What constitutes an “unwanted” baby? There are no official statistics on “unwanted” babies, nor is there an official definition. Is an “unwanted” pregnancy the same as an unintended pregnancy? If that is true, then that also does not make much sense. The number of children living with single moms has been going up dramatically over time and despite this epidemic the crime rate has gone down. What does this say? The number of unintended pregnancies (stats show unintended pregnancies are more likely to happen with single moms) must be going up, but crime is still going down.

Since most crime, especially violent crime, presides in our inner cities, then why has the poverty rate remained constant over time. Most cities have seen a decrease in crime, but at the same time the percentage of people living in poverty has remained the same. If there was a crackdown on “unwanted” babies then why hasn’t there been a crackdown on the poverty rate?

The section on educational incentives almost made me sick to my stomach. They researched the effect of paying kids a “stipend” would have their grades. What they found is that F students remained F students and 5% of D students moved to C students. What’s even more troubling is that C’s were acceptable grades to earn the stipend. More research would have to be done to conclude if C students were more likely to be successful than D students. Really, this is how far we have stooped – paying kids to go to school?

The real failure of Freakonomics is that it neglects decades of data in their study on crime and education. For instance, it only evaluates data from the all- time highs in crime during the 70s to the present and only the current situation with education. They fail to determine what caused crime to spike so high and what caused the educational system to get broken in the first place. This is a cardinal sin for economist’s to pick and choose which data they want to evaluate. For example, the real question for education is to determine what variables have caused the educational / parental system to collapse and fix that instead of bribing kids to get C’s (which will probably do them no good).


  1. Interesting post, Patrick. I didn't see the film but I thought my husband read a book on Freakanomics (is there such a book?). Considering how many people don't even understand basic economics maybe we should get that concept down first.

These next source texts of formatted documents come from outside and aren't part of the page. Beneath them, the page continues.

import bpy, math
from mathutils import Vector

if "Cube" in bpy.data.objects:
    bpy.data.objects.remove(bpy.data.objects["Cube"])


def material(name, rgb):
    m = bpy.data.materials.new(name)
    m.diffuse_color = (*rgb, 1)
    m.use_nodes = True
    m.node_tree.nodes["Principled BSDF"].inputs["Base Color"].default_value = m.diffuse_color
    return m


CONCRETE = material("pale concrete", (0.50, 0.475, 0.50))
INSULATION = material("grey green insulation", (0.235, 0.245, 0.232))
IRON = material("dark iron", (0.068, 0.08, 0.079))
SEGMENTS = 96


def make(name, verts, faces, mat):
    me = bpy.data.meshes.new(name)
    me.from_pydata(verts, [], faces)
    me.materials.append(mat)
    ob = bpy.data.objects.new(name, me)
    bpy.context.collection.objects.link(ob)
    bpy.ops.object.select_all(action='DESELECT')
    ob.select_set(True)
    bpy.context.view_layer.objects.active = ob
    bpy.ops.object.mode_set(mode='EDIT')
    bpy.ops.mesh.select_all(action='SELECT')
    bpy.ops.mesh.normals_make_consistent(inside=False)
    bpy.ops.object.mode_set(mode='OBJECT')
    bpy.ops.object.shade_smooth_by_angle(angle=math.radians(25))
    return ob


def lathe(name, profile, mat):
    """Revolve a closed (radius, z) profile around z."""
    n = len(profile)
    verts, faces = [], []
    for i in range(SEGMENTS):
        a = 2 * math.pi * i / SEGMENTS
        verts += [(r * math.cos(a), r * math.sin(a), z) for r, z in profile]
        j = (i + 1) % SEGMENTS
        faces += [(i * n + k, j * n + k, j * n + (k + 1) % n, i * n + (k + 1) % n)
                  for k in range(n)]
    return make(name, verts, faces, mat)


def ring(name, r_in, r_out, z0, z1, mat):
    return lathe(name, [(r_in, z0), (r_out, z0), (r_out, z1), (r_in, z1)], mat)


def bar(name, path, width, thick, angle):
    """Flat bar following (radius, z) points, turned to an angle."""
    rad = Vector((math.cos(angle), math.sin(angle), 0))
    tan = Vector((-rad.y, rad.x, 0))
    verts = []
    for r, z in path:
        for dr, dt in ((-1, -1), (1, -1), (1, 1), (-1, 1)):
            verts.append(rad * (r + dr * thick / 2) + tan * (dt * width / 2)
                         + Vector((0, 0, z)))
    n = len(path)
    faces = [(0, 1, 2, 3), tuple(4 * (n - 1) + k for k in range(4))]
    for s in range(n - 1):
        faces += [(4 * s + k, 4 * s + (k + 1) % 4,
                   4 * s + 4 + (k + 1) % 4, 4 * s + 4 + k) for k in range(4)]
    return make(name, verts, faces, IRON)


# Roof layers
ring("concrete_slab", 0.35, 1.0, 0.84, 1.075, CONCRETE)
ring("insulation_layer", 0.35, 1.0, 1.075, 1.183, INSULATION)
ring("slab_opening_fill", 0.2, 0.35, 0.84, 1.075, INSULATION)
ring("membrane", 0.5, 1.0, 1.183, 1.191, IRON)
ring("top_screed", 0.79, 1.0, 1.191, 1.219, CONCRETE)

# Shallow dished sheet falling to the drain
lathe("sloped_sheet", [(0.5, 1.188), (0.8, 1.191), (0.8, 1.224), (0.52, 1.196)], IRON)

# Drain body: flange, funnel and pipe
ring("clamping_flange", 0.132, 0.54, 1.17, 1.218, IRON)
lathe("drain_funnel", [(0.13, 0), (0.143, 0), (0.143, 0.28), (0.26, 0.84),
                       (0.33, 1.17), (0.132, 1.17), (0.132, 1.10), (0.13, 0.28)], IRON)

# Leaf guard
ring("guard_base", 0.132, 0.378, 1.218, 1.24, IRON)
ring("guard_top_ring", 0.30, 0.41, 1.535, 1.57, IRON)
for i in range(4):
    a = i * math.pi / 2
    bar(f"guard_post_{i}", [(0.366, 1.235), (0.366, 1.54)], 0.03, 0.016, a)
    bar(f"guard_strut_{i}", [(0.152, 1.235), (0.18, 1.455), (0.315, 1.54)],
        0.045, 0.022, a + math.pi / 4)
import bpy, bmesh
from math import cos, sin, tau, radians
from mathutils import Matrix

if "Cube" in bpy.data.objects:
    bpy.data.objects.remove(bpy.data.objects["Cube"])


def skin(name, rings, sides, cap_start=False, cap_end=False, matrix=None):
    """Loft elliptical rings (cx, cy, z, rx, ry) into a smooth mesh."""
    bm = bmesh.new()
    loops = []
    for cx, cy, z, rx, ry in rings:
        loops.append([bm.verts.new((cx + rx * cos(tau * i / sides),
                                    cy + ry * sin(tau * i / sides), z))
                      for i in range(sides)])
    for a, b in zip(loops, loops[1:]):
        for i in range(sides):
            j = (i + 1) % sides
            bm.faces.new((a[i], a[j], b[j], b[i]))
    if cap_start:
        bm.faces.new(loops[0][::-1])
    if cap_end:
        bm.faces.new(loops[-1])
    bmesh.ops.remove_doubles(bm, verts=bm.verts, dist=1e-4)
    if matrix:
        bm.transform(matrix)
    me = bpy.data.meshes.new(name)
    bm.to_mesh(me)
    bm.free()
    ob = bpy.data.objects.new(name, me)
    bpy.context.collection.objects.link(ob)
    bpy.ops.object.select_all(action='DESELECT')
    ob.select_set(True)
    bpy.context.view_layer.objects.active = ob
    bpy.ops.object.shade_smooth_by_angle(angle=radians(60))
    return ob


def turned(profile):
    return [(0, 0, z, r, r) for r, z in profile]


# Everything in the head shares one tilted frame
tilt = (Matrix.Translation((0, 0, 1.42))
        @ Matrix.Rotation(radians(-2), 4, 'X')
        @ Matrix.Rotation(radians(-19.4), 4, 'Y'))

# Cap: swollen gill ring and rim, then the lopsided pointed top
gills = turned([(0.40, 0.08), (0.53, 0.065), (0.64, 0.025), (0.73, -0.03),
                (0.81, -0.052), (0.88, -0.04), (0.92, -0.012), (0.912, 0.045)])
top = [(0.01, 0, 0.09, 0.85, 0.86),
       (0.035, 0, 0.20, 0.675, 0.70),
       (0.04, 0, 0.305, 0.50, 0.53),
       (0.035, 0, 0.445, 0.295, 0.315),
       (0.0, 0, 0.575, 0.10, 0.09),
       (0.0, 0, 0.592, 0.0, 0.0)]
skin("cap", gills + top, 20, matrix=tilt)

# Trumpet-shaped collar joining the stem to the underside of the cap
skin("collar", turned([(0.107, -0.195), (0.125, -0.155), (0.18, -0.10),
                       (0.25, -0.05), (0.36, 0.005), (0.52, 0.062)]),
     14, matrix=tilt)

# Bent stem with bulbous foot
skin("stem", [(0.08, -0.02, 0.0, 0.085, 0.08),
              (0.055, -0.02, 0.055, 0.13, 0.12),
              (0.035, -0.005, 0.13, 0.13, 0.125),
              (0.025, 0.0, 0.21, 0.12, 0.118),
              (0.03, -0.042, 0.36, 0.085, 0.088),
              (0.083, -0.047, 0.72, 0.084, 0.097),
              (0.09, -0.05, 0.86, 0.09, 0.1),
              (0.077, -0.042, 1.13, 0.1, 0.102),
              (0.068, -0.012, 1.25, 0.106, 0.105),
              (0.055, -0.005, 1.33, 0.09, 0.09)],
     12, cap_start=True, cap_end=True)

  2. Yes, there is a book, but I did not read it. From the film it seemed these guys had an agenda.

    I agree.